- Excerpts from a dataset
****************************************
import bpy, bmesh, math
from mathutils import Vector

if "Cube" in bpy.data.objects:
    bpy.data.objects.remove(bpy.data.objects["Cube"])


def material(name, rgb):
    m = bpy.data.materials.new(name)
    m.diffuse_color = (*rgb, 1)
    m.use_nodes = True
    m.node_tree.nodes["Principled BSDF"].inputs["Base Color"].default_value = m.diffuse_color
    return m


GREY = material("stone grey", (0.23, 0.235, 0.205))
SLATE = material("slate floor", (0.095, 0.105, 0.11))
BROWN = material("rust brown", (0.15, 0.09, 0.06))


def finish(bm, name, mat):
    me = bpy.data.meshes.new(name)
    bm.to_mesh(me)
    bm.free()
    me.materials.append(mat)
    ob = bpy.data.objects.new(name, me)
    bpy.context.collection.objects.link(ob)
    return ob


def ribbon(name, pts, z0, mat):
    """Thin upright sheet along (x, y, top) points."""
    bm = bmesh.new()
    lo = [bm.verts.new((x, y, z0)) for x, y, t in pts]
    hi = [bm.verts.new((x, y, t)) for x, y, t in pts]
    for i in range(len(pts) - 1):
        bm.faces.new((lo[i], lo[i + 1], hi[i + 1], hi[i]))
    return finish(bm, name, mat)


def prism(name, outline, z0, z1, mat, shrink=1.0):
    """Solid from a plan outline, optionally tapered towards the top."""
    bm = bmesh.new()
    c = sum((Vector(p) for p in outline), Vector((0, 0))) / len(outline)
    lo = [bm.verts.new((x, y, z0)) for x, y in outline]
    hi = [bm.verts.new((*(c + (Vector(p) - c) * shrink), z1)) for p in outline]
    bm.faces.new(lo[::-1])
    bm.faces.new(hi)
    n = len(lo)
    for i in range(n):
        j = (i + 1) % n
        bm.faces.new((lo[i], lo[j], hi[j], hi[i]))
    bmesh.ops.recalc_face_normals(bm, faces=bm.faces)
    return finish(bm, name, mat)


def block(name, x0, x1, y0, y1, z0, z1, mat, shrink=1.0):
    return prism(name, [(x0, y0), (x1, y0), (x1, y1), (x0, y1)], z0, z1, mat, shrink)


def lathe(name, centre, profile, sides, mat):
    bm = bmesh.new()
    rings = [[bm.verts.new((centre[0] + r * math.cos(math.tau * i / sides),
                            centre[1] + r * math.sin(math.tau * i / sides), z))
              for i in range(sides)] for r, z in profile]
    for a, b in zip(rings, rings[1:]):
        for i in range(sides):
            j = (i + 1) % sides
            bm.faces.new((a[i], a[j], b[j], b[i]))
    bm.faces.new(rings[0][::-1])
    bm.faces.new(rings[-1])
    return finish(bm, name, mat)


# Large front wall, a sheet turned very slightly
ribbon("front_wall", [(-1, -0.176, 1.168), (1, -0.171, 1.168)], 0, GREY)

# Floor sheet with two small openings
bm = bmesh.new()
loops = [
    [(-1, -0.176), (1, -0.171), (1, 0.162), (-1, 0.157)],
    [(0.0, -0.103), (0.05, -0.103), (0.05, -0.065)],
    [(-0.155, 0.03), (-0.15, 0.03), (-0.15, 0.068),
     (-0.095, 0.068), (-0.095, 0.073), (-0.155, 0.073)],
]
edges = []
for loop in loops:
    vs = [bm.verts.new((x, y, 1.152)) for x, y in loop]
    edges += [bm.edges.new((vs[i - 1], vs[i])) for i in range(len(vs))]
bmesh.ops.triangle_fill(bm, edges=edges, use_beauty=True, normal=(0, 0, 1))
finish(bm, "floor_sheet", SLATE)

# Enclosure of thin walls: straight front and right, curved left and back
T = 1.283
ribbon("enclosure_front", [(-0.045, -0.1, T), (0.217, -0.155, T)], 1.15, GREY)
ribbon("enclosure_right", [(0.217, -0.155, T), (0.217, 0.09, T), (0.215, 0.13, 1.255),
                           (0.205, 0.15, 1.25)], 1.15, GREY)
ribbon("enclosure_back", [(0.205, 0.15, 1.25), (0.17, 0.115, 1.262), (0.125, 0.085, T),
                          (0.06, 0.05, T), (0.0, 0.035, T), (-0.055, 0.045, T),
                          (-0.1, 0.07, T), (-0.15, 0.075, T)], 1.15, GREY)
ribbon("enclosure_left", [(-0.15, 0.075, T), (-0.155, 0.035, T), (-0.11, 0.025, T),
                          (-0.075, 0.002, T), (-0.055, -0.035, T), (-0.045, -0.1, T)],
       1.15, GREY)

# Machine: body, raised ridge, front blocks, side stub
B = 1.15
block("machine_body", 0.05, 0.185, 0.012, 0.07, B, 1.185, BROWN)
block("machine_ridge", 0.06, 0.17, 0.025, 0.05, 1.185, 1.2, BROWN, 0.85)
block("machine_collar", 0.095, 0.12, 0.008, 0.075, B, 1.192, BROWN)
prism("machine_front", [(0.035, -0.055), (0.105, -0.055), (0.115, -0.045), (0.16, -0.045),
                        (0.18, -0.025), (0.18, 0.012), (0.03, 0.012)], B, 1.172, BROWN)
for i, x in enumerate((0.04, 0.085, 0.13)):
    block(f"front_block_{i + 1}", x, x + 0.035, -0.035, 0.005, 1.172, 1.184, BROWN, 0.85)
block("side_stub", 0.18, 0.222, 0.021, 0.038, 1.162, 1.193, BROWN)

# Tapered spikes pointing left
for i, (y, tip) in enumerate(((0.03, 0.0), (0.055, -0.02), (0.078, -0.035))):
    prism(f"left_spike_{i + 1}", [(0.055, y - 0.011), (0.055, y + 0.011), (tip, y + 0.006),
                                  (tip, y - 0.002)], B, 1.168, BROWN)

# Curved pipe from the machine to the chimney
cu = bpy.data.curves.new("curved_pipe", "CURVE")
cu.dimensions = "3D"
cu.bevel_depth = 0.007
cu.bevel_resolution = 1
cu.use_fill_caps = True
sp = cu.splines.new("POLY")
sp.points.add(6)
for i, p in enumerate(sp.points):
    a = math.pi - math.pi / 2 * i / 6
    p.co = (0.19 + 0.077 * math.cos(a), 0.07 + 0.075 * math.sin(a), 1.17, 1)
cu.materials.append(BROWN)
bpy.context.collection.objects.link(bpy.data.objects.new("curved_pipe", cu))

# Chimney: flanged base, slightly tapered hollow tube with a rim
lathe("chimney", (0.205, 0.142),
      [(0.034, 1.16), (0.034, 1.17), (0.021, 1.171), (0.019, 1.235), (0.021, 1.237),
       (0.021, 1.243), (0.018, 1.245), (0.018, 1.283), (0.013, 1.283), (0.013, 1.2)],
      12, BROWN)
****************************************
- What you have to do
Begin at the top of the records above and quote each line exactly, ending with the line that contains "bm.faces.new((lo[i], lo[i +".

- Task solution
import bpy, bmesh, math
from mathutils import Vector

if "Cube" in bpy.data.objects:
    bpy.data.objects.remove(bpy.data.objects["Cube"])


def material(name, rgb):
    m = bpy.data.materials.new(name)
    m.diffuse_color = (*rgb, 1)
    m.use_nodes = True
    m.node_tree.nodes["Principled BSDF"].inputs["Base Color"].default_value = m.diffuse_color
    return m


GREY = material("stone grey", (0.23, 0.235, 0.205))
SLATE = material("slate floor", (0.095, 0.105, 0.11))
BROWN = material("rust brown", (0.15, 0.09, 0.06))


def finish(bm, name, mat):
    me = bpy.data.meshes.new(name)
    bm.to_mesh(me)
    bm.free()
    me.materials.append(mat)
    ob = bpy.data.objects.new(name, me)
    bpy.context.collection.objects.link(ob)
    return ob


def ribbon(name, pts, z0, mat):
    """Thin upright sheet along (x, y, top) points."""
    bm = bmesh.new()
    lo = [bm.verts.new((x, y, z0)) for x, y, t in pts]
    hi = [bm.verts.new((x, y, t)) for x, y, t in pts]
    for i in range(len(pts) - 1):
        bm.faces.new((lo[i], lo[i + 1], hi[i + 1], hi[i]))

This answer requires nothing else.